* Goal of the exercise *
Although the records include pictures, print only the rest, exactly as written.

[Opening Provided records section]

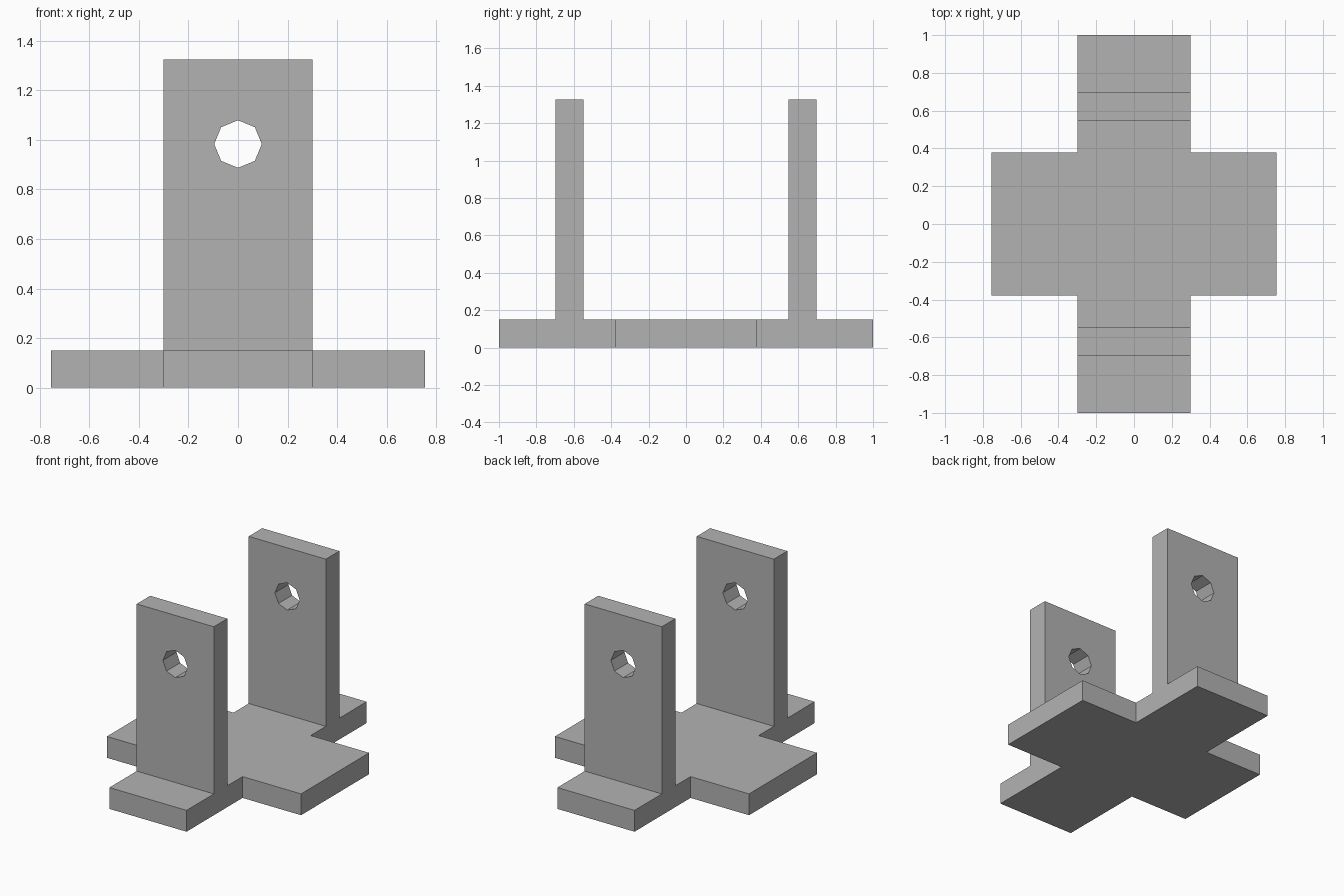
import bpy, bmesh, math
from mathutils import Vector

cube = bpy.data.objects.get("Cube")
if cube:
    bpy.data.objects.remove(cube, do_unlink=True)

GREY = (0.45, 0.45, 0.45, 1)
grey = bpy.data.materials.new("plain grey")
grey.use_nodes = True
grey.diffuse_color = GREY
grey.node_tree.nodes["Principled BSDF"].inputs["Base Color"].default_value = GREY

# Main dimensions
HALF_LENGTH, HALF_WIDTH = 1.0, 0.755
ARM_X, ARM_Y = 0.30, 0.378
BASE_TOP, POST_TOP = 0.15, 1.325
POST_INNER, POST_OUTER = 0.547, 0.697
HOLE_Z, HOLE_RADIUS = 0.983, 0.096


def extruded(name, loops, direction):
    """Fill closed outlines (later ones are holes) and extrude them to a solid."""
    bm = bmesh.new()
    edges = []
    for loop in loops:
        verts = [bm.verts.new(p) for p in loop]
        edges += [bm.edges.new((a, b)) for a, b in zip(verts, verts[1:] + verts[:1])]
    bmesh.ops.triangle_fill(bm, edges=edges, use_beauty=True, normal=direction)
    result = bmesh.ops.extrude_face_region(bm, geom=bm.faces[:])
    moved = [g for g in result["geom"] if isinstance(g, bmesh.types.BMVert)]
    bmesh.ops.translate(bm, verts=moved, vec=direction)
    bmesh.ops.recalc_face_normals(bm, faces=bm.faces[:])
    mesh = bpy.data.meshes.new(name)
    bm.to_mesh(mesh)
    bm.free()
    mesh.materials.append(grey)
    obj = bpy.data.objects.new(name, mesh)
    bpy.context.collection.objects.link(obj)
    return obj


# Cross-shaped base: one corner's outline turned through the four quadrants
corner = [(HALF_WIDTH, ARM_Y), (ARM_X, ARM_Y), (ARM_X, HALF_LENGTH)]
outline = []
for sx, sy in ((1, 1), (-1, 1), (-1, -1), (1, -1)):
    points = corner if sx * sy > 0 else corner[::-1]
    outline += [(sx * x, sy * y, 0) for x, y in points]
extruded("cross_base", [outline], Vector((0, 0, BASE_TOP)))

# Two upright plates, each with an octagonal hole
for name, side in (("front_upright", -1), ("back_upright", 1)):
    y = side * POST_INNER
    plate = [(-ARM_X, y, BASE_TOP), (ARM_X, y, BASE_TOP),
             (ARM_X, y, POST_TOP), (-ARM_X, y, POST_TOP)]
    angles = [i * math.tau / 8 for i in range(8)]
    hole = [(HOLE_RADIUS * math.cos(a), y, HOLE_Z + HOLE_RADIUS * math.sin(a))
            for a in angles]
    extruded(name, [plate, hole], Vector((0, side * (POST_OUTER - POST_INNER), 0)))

[Closing Provided records section]

* Your solution *
import bpy, bmesh, math
from mathutils import Vector

cube = bpy.data.objects.get("Cube")
if cube:
    bpy.data.objects.remove(cube, do_unlink=True)

GREY = (0.45, 0.45, 0.45, 1)
grey = bpy.data.materials.new("plain grey")
grey.use_nodes = True
grey.diffuse_color = GREY
grey.node_tree.nodes["Principled BSDF"].inputs["Base Color"].default_value = GREY

# Main dimensions
HALF_LENGTH, HALF_WIDTH = 1.0, 0.755
ARM_X, ARM_Y = 0.30, 0.378
BASE_TOP, POST_TOP = 0.15, 1.325
POST_INNER, POST_OUTER = 0.547, 0.697
HOLE_Z, HOLE_RADIUS = 0.983, 0.096


def extruded(name, loops, direction):
    """Fill closed outlines (later ones are holes) and extrude them to a solid."""
    bm = bmesh.new()
    edges = []
    for loop in loops:
        verts = [bm.verts.new(p) for p in loop]
        edges += [bm.edges.new((a, b)) for a, b in zip(verts, verts[1:] + verts[:1])]
    bmesh.ops.triangle_fill(bm, edges=edges, use_beauty=True, normal=direction)
    result = bmesh.ops.extrude_face_region(bm, geom=bm.faces[:])
    moved = [g for g in result["geom"] if isinstance(g, bmesh.types.BMVert)]
    bmesh.ops.translate(bm, verts=moved, vec=direction)
    bmesh.ops.recalc_face_normals(bm, faces=bm.faces[:])
    mesh = bpy.data.meshes.new(name)
    bm.to_mesh(mesh)
    bm.free()
    mesh.materials.append(grey)
    obj = bpy.data.objects.new(name, mesh)
    bpy.context.collection.objects.link(obj)
    return obj


# Cross-shaped base: one corner's outline turned through the four quadrants
corner = [(HALF_WIDTH, ARM_Y), (ARM_X, ARM_Y), (ARM_X, HALF_LENGTH)]
outline = []
for sx, sy in ((1, 1), (-1, 1), (-1, -1), (1, -1)):
    points = corner if sx * sy > 0 else corner[::-1]
    outline += [(sx * x, sy * y, 0) for x, y in points]
extruded("cross_base", [outline], Vector((0, 0, BASE_TOP)))

# Two upright plates, each with an octagonal hole
for name, side in (("front_upright", -1), ("back_upright", 1)):
    y = side * POST_INNER
    plate = [(-ARM_X, y, BASE_TOP), (ARM_X, y, BASE_TOP),
             (ARM_X, y, POST_TOP), (-ARM_X, y, POST_TOP)]
    angles = [i * math.tau / 8 for i in range(8)]
    hole = [(HOLE_RADIUS * math.cos(a), y, HOLE_Z + HOLE_RADIUS * math.sin(a))
            for a in angles]
    extruded(name, [plate, hole], Vector((0, side * (POST_OUTER - POST_INNER), 0)))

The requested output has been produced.